A recent feud between two YouTubers amid claims of blatant copying highlights the fine line between parallel creation, in which two people can come up with the same idea at around the same time, and straight-up copying of ideas.
An American YouTuber MrBeast has noticed his British counterpart Morgz has been uploading videos with challenges that were very similar to his.
MrBeast, whose real name is Jimmy Donaldson, is a 21-year-old YouTuber known for giving money and expensive gifts to random people and attempting stunts like counting to 100,000 in 40 hours, or spending a day in prison.
Morgz is a 17-year-old YouTuber known for his pranks and challenges on YouTube in which he sometimes ropes in his family members. He recently hit 1.5 billion views on his videos and 10 million subscribers on YouTube.
When Morgz recently tweeted that he was "out of video ideas" and "in a bit of a pickle", Mr Beast replied to his tweet by saying, " Don’t worry, I’m about to start uploading more soon."
Twitter users have pointed out similarities in the challenges being done by MrBeast and Morgz, with Morgz usually uploading his videos later. A few users have posted screenshots of the similar challenges. The similar challenges range from spending 24 hours in an 'asylum', prison, or a pool of slime.
MrBeast responded with: "Imitation is the sincerest form of flattery". He also said not everything he does is original, and that a lot of people copy him so it would be hypocritical to "get mad at them".
He probably realises in a marketplace of ideas like YouTube where there is no enforcement against idea theft there is no use getting riled up over being copied.
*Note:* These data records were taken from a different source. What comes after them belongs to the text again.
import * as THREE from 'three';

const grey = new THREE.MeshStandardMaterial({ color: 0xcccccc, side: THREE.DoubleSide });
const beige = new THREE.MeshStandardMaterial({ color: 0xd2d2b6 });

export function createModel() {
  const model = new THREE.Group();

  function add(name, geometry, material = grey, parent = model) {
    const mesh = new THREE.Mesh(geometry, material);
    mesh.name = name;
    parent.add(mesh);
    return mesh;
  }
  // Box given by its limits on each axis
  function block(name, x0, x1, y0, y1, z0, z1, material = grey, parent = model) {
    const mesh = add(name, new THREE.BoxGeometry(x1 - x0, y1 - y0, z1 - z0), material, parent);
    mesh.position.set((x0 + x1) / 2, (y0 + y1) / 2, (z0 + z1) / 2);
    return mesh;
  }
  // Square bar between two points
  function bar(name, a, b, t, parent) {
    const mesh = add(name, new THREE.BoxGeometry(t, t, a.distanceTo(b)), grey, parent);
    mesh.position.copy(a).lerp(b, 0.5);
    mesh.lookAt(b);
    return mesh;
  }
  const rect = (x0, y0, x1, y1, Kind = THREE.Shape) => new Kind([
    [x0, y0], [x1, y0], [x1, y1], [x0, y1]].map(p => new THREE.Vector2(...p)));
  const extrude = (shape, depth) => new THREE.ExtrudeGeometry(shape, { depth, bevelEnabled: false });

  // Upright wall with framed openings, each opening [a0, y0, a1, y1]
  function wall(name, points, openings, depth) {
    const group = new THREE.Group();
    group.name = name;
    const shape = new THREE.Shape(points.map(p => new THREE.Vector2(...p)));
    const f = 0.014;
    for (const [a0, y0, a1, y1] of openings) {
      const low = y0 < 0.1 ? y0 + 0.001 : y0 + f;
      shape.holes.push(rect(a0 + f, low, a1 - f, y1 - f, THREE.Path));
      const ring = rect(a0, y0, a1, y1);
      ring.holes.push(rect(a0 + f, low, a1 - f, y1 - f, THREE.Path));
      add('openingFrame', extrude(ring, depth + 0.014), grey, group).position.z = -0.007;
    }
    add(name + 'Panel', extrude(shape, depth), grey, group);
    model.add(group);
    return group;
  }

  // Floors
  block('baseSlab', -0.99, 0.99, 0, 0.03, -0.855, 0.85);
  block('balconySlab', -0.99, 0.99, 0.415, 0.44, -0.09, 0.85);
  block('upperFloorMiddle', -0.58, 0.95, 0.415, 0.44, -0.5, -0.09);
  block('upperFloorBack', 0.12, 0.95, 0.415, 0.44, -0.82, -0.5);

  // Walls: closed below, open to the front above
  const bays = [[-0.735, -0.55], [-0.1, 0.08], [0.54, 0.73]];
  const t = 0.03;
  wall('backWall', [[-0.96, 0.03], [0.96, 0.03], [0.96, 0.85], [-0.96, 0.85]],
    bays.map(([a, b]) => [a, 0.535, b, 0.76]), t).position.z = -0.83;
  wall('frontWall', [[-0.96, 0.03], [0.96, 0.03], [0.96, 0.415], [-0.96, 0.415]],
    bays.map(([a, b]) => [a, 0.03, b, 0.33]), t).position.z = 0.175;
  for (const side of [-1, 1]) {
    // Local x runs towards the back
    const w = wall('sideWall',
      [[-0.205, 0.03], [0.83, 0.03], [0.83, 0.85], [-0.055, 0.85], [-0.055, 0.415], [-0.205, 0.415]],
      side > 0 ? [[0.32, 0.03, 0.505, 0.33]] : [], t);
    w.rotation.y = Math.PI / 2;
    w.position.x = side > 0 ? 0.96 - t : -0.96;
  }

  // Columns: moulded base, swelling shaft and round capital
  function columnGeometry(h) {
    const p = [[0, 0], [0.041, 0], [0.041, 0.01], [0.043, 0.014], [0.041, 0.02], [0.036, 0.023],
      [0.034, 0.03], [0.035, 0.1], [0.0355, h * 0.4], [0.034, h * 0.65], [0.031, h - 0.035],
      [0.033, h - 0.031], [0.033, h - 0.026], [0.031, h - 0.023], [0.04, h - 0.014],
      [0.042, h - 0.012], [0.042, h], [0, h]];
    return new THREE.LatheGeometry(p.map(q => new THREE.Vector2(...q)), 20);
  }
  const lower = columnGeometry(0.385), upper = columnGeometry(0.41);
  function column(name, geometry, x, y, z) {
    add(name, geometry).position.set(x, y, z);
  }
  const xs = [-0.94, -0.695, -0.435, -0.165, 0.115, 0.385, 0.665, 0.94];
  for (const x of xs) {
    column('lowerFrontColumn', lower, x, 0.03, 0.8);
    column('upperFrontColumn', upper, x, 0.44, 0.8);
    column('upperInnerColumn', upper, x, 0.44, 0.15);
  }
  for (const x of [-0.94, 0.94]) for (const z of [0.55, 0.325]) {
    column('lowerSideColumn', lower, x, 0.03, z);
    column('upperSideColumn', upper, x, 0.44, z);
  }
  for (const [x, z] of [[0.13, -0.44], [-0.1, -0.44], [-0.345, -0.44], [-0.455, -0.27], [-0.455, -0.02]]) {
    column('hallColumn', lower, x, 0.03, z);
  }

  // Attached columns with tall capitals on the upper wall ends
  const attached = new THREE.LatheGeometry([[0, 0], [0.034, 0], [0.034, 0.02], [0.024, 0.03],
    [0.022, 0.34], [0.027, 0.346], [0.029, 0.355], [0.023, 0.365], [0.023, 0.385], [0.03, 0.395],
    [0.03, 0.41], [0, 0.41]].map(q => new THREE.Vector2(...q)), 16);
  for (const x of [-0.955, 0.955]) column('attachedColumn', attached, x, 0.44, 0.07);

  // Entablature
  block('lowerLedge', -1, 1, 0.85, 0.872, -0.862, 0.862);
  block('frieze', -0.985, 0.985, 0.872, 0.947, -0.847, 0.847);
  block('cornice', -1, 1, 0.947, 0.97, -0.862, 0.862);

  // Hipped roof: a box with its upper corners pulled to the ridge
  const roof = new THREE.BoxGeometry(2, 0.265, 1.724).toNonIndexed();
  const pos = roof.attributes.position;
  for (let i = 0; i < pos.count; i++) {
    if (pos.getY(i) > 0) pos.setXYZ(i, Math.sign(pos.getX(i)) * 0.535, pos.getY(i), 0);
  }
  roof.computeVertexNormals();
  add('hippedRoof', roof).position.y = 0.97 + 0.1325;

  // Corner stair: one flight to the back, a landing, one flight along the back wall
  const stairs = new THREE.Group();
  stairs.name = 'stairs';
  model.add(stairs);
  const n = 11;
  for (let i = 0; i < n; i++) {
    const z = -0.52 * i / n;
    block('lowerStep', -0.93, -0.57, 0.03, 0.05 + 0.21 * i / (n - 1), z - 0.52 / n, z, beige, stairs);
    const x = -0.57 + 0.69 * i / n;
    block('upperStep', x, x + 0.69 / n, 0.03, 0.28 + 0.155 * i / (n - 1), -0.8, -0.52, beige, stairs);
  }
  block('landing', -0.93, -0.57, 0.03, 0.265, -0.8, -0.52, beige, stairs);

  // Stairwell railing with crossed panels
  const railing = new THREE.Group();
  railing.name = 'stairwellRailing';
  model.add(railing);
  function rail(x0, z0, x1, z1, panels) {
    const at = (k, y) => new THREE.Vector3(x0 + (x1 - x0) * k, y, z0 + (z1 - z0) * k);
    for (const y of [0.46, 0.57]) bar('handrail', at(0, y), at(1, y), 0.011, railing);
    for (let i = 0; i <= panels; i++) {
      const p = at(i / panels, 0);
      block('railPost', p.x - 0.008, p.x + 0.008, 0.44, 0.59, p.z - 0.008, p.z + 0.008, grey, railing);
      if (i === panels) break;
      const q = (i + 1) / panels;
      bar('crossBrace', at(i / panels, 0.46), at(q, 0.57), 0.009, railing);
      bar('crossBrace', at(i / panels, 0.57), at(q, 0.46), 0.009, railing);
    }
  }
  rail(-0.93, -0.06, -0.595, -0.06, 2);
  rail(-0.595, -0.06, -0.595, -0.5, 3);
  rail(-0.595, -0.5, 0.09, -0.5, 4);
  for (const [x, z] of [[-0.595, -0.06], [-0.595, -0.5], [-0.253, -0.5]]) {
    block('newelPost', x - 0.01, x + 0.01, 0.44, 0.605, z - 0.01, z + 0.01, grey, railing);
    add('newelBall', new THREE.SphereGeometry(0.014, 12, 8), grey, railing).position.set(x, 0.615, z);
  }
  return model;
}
But in an environment where ideas are currency and can get stolen in pitches, Creators need to be careful to protect their ideas. PitchMark protects the expression of your ideas and gives you peace-of-mind by signalling to whoever you share it with that you are its Creator, and that you wish to be respected as such.